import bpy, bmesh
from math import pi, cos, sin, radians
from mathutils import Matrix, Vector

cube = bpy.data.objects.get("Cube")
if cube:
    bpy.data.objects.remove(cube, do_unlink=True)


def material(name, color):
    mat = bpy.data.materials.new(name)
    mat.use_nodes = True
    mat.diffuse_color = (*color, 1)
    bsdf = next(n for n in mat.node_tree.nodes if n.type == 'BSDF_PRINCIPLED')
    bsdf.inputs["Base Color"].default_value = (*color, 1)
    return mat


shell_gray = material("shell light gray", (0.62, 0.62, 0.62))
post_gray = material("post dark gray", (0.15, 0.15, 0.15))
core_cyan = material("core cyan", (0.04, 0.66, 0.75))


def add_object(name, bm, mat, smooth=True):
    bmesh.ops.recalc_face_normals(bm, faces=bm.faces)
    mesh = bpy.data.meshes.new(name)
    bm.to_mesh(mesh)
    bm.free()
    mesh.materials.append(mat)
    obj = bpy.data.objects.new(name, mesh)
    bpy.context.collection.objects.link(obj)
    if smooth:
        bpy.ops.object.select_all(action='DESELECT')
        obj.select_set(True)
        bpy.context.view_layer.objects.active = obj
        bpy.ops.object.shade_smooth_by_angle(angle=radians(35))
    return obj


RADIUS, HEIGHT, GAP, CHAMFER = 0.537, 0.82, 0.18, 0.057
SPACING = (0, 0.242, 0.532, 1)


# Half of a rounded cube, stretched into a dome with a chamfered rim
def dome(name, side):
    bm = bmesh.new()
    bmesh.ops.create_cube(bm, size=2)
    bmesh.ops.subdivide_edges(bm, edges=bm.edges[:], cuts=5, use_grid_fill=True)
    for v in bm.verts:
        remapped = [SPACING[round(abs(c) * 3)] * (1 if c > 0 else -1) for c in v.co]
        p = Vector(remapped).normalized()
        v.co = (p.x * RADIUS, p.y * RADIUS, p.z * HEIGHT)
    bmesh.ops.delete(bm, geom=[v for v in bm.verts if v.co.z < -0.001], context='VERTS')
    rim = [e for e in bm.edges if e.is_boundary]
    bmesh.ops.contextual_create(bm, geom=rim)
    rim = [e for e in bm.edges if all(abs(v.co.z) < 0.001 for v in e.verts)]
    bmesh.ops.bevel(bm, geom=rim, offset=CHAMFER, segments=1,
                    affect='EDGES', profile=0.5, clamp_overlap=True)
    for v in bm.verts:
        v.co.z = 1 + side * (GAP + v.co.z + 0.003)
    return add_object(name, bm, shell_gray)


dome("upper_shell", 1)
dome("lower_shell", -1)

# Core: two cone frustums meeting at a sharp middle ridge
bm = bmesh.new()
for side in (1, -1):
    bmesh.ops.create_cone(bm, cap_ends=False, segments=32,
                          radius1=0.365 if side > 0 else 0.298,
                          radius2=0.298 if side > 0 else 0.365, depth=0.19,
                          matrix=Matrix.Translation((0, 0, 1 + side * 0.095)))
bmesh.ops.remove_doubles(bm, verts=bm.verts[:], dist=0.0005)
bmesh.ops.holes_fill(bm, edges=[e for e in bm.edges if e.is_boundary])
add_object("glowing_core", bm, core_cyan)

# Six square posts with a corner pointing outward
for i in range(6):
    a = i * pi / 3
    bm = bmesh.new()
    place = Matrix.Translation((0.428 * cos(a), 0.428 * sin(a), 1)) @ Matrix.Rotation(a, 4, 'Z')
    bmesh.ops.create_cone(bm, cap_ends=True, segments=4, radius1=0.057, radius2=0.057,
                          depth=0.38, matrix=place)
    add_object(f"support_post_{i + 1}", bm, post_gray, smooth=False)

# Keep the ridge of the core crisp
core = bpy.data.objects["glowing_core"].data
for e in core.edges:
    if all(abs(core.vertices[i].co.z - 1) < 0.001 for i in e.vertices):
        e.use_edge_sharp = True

· · ·

_EXERCISE_
Retype the listing from above, matching it exactly.

_ANSWER SPACE_
import bpy, bmesh
from math import pi, cos, sin, radians
from mathutils import Matrix, Vector

cube = bpy.data.objects.get("Cube")
if cube:
    bpy.data.objects.remove(cube, do_unlink=True)


def material(name, color):
    mat = bpy.data.materials.new(name)
    mat.use_nodes = True
    mat.diffuse_color = (*color, 1)
    bsdf = next(n for n in mat.node_tree.nodes if n.type == 'BSDF_PRINCIPLED')
    bsdf.inputs["Base Color"].default_value = (*color, 1)
    return mat


shell_gray = material("shell light gray", (0.62, 0.62, 0.62))
post_gray = material("post dark gray", (0.15, 0.15, 0.15))
core_cyan = material("core cyan", (0.04, 0.66, 0.75))


def add_object(name, bm, mat, smooth=True):
    bmesh.ops.recalc_face_normals(bm, faces=bm.faces)
    mesh = bpy.data.meshes.new(name)
    bm.to_mesh(mesh)
    bm.free()
    mesh.materials.append(mat)
    obj = bpy.data.objects.new(name, mesh)
    bpy.context.collection.objects.link(obj)
    if smooth:
        bpy.ops.object.select_all(action='DESELECT')
        obj.select_set(True)
        bpy.context.view_layer.objects.active = obj
        bpy.ops.object.shade_smooth_by_angle(angle=radians(35))
    return obj


RADIUS, HEIGHT, GAP, CHAMFER = 0.537, 0.82, 0.18, 0.057
SPACING = (0, 0.242, 0.532, 1)


# Half of a rounded cube, stretched into a dome with a chamfered rim
def dome(name, side):
    bm = bmesh.new()
    bmesh.ops.create_cube(bm, size=2)
    bmesh.ops.subdivide_edges(bm, edges=bm.edges[:], cuts=5, use_grid_fill=True)
    for v in bm.verts:
        remapped = [SPACING[round(abs(c) * 3)] * (1 if c > 0 else -1) for c in v.co]
        p = Vector(remapped).normalized()
        v.co = (p.x * RADIUS, p.y * RADIUS, p.z * HEIGHT)
    bmesh.ops.delete(bm, geom=[v for v in bm.verts if v.co.z < -0.001], context='VERTS')
    rim = [e for e in bm.edges if e.is_boundary]
    bmesh.ops.contextual_create(bm, geom=rim)
    rim = [e for e in bm.edges if all(abs(v.co.z) < 0.001 for v in e.verts)]
    bmesh.ops.bevel(bm, geom=rim, offset=CHAMFER, segments=1,
                    affect='EDGES', profile=0.5, clamp_overlap=True)
    for v in bm.verts:
        v.co.z = 1 + side * (GAP + v.co.z + 0.003)
    return add_object(name, bm, shell_gray)


dome("upper_shell", 1)
dome("lower_shell", -1)

# Core: two cone frustums meeting at a sharp middle ridge
bm = bmesh.new()
for side in (1, -1):
    bmesh.ops.create_cone(bm, cap_ends=False, segments=32,
                          radius1=0.365 if side > 0 else 0.298,
                          radius2=0.298 if side > 0 else 0.365, depth=0.19,
                          matrix=Matrix.Translation((0, 0, 1 + side * 0.095)))
bmesh.ops.remove_doubles(bm, verts=bm.verts[:], dist=0.0005)
bmesh.ops.holes_fill(bm, edges=[e for e in bm.edges if e.is_boundary])
add_object("glowing_core", bm, core_cyan)

# Six square posts with a corner pointing outward
for i in range(6):
    a = i * pi / 3
    bm = bmesh.new()
    place = Matrix.Translation((0.428 * cos(a), 0.428 * sin(a), 1)) @ Matrix.Rotation(a, 4, 'Z')
    bmesh.ops.create_cone(bm, cap_ends=True, segments=4, radius1=0.057, radius2=0.057,
                          depth=0.38, matrix=place)
    add_object(f"support_post_{i + 1}", bm, post_gray, smooth=False)

# Keep the ridge of the core crisp
core = bpy.data.objects["glowing_core"].data
for e in core.edges:
    if all(abs(core.vertices[i].co.z - 1) < 0.001 for i in e.vertices):
        e.use_edge_sharp = True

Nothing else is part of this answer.